By Samantha Coles

After a sojourn in Melbourne last year, The Fat Duck has made a welcome return to our list. Providing more than just exceptional (and famously experimental) cuisine, The Fat Duck’s aim is to take diners on a nostalgic adventure. Head chef Jonny Lake tells us how his studies in physics and biology inspired his relentless curiosity.

How does it feel to be voted for by consumers, instead of by food critics or industry insiders?

Industry awards and accolades are one thing, but ultimately everything we do is for our guests, so for us to be on this list, curated by diners themselves, feels great.

What attracted you to The Fat Duck?

I started at The Fat Duck over 11 years ago as a chef de partie, and what attracted me to this place was how Heston Blumenthal and his team were trying to do something totally different. They were pushing the boundaries of taste and convention and culinary techniques, and that motto of ‘question everything’ is something that remains to this day. I think I share Heston’s relentless curiosity, so The Fat Duck was a good fit for me.

Where did your interest in experimental cuisine begin?

My interest in science actually preceded that in cooking. In my early 20s I moved to Montreal to study physics and biology at university. It was only once I’d begun cooking that I came to realize that learning is endless. I really believe you can learn something new in the kitchen every single day if you ask enough questions.
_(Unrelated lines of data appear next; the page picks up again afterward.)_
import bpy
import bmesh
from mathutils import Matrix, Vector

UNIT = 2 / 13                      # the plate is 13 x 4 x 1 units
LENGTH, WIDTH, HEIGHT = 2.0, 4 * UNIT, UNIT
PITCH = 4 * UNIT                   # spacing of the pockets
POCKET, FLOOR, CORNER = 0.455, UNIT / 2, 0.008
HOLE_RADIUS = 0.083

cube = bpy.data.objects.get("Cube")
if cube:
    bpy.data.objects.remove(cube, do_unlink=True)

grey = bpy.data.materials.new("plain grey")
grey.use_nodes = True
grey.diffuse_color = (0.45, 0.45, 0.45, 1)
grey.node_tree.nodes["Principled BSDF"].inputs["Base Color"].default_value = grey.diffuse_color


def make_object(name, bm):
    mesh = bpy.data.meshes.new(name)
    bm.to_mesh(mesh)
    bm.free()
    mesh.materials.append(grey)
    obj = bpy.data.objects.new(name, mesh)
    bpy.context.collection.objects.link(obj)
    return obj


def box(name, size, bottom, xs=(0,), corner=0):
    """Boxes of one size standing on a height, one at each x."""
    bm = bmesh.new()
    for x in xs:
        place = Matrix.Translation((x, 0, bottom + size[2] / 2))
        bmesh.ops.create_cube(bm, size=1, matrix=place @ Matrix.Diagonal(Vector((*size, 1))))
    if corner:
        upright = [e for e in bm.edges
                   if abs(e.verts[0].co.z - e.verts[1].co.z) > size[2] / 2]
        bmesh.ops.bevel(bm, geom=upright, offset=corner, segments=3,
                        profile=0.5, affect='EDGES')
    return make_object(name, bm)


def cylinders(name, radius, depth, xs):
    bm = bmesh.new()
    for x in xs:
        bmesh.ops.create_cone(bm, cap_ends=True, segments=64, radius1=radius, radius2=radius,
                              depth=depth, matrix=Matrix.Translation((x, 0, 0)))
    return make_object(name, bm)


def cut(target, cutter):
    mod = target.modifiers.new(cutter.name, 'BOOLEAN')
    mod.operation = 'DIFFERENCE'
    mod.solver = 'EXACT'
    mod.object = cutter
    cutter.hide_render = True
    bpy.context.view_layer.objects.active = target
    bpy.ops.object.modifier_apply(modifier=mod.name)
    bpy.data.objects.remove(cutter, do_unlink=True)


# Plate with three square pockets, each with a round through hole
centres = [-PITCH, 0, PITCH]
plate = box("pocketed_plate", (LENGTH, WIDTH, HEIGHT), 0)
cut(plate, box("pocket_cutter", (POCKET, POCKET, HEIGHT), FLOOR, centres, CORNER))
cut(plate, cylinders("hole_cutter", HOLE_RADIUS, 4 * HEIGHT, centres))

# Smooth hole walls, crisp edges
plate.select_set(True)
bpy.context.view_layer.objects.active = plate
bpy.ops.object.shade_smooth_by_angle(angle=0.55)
It really depends on what you consider ‘experimental cuisine’ to be, but I think it’s a natural instinct for chefs to always be trying to improve and tweak a recipe, making it better every time by experimenting with different methods, techniques and ingredients.

The Fat Duck experience draws on childhood memories. What was your favorite dish as a child? Is it still your favorite?

Pancakes with lemon juice and sugar. My parents are British but I was born and grew up in Canada, so these types of pancakes were quite different to what most of my friends would eat at home. I do still like them, but I tend to cook fluffy buttermilk pancakes for my kids now.

The Fat Duck experience is likened to a journey. Where inspires you? Where do you think the most exciting country or city for gastronomy is?

I do think that London is one of the most exciting cities for gastronomy. There’s such a huge range of different cuisines and influences and novel ideas, and so many chefs are coming to open restaurants all the time. I think the early years of my career when I lived in Italy inspired me more than any other, but I’ve been influenced by every stage of my life in some way or other.

What has been your proudest moment?

Promoting Ed Cooke from sous chef to head chef at The Fat Duck. I am very proud of him for making it all this way.

What do you do with your free time, if you have any?

I try to eat out as much as I can and to spend as much time as possible with my wife, Shannon and my kids Sadie, Rufus and Orla.

What are your plans for the future?

I’m working on two big projects at the moment. We’re refurbishing our Michelin-starred restaurant The Hind’s Head in Bray, just down the road from The Fat Duck, which will now have its own cocktail lounge. We’re also developing the garden at The Crown, our pub in Bray, to include its own outdoor bar and kitchen. And The Fat Duck is constantly evolving so that’s always ongoing.